Stuart Thorne from Fellowes Farm Equine Clinic crunches the numbers after the recent publication of this year’s National Equine survey.
The National Equine survey was published after looking at the health status of more than 15,000 horses. The information it provides not only makes interesting reading, but is hugely useful to both horse owner and vet alike.
UK horses – breakdown of health problems;
Skin disease – 31%
Lameness – 23%
Metabolic disease – 8.1 %
Eye problems – 7.6%
Gastrointestinal problems 7.5%
Dental problems - 5.5%
Others – 17.3
If we looking at the top two offenders (skin disease and lameness) in more detail, it can be seen that within the category of skin disease, the two most common conditions are sweet itch and mud fever, accounting for about 40% of cases.

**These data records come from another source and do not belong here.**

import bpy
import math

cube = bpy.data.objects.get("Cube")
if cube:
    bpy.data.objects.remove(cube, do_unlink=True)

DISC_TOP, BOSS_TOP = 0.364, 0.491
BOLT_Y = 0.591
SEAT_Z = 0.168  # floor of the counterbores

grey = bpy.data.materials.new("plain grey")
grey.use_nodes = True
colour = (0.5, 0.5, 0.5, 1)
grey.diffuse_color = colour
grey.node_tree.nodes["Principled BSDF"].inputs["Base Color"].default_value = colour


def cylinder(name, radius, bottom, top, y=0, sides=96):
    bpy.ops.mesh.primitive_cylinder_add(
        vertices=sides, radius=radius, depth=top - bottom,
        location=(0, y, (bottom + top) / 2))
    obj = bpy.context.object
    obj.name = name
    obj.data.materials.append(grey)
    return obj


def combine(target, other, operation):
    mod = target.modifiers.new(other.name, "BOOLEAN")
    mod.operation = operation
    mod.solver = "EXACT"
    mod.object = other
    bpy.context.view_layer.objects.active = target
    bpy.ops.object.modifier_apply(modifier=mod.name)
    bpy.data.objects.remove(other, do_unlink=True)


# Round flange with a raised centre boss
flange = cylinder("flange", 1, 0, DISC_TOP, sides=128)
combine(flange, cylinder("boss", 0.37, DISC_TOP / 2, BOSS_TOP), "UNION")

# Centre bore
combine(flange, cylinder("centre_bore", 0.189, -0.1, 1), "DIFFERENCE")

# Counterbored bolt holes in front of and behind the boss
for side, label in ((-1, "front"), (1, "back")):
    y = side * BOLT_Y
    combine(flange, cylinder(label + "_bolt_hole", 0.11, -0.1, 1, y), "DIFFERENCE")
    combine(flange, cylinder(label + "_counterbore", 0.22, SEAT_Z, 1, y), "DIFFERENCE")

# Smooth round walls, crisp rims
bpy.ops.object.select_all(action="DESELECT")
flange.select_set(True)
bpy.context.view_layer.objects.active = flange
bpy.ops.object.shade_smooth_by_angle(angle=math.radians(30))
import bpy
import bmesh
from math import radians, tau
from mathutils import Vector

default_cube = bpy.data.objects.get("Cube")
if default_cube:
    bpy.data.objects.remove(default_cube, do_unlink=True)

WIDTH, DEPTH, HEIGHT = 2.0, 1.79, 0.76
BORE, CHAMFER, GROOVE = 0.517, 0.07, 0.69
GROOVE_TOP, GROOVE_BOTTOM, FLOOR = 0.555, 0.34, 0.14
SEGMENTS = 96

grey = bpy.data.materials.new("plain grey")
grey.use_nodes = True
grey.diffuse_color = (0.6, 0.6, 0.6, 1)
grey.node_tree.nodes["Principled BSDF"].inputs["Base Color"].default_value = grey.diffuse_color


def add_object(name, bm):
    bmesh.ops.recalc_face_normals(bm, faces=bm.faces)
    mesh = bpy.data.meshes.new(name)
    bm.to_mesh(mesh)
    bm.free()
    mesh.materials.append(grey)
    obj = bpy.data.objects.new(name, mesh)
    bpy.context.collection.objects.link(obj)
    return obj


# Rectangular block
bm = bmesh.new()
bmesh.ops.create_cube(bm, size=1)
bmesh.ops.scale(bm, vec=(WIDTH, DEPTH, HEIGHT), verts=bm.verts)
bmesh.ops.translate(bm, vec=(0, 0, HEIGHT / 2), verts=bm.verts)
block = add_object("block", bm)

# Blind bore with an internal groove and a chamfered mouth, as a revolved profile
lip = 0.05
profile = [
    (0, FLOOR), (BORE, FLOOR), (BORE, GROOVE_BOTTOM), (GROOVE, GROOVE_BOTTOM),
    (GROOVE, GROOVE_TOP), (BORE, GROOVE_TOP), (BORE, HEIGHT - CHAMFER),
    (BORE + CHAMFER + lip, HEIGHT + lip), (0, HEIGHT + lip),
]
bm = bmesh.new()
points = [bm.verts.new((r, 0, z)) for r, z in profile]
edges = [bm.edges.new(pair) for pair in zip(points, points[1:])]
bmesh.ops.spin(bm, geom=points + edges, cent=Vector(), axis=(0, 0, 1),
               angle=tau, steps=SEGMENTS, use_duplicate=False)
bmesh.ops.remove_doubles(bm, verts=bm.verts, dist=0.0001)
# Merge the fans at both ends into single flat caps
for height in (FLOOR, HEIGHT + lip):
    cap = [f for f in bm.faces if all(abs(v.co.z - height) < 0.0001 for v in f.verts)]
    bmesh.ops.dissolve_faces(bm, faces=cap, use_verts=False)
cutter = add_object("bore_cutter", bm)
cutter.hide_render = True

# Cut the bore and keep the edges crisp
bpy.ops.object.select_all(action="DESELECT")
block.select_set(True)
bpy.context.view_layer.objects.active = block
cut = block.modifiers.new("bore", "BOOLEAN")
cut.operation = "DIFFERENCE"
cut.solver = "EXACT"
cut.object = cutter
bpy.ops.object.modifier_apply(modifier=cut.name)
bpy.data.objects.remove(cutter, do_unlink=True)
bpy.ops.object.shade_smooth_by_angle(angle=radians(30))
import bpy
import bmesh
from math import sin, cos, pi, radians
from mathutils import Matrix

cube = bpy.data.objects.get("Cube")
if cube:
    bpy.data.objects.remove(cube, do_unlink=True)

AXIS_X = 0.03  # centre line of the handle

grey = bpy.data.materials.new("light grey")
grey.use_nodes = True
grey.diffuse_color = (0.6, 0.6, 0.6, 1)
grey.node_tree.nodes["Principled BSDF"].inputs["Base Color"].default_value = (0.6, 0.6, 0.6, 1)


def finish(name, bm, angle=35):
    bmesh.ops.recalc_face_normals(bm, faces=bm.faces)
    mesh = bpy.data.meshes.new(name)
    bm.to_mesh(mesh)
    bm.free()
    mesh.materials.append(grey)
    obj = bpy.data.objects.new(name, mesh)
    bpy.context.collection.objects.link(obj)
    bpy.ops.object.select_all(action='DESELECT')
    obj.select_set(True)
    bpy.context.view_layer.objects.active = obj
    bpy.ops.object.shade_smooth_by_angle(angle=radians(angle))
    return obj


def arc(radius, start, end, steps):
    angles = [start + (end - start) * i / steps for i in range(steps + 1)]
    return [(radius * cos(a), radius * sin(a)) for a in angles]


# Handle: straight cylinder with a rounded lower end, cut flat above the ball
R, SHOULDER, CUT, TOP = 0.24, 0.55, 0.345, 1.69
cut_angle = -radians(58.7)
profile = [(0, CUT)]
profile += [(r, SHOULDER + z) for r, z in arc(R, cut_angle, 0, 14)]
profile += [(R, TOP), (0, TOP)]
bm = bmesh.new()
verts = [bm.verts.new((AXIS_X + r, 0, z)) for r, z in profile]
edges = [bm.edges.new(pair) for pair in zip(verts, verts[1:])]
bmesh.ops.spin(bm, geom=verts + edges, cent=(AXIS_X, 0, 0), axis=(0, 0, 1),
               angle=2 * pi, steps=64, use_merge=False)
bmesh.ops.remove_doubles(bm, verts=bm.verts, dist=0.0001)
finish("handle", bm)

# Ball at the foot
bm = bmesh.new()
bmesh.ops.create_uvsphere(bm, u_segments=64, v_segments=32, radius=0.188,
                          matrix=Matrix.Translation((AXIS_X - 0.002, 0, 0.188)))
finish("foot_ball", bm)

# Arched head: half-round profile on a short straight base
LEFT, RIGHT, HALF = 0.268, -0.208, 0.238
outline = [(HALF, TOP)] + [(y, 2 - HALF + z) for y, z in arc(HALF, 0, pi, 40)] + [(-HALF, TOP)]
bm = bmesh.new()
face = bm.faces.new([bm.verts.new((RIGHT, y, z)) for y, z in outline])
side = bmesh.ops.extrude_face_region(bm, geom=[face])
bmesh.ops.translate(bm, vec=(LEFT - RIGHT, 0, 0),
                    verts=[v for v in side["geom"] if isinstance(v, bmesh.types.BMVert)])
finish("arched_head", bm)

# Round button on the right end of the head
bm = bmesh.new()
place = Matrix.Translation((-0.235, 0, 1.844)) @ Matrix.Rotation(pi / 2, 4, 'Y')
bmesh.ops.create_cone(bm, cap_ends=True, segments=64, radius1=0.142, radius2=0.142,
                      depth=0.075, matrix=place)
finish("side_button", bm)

The other skin conditions included sarcoids, melanomas and wounds.
Interestingly, in the lameness category up to 26% of horses with back pain also had lameness.
This doesn’t prove that the two are related, but certainly supports the common observation that horses with lameness ‘stiffen their backs’ as a protective mechanism and therefore develop muscle pain.
This muscle pain can be misinterpreted as a primary back pain rather than secondary to lameness.
In summary, it's clear that back pain associated with lameness, sweet itch and mud fever all have a significant impact on equine welfare.
These clinical conditions worsen significantly if left untreated and become more difficult to resolve once they become chronic.
The survey therefore highlights the importance of rapid identification of a problem, accurate diagnosis and rapid and appropriate treatment.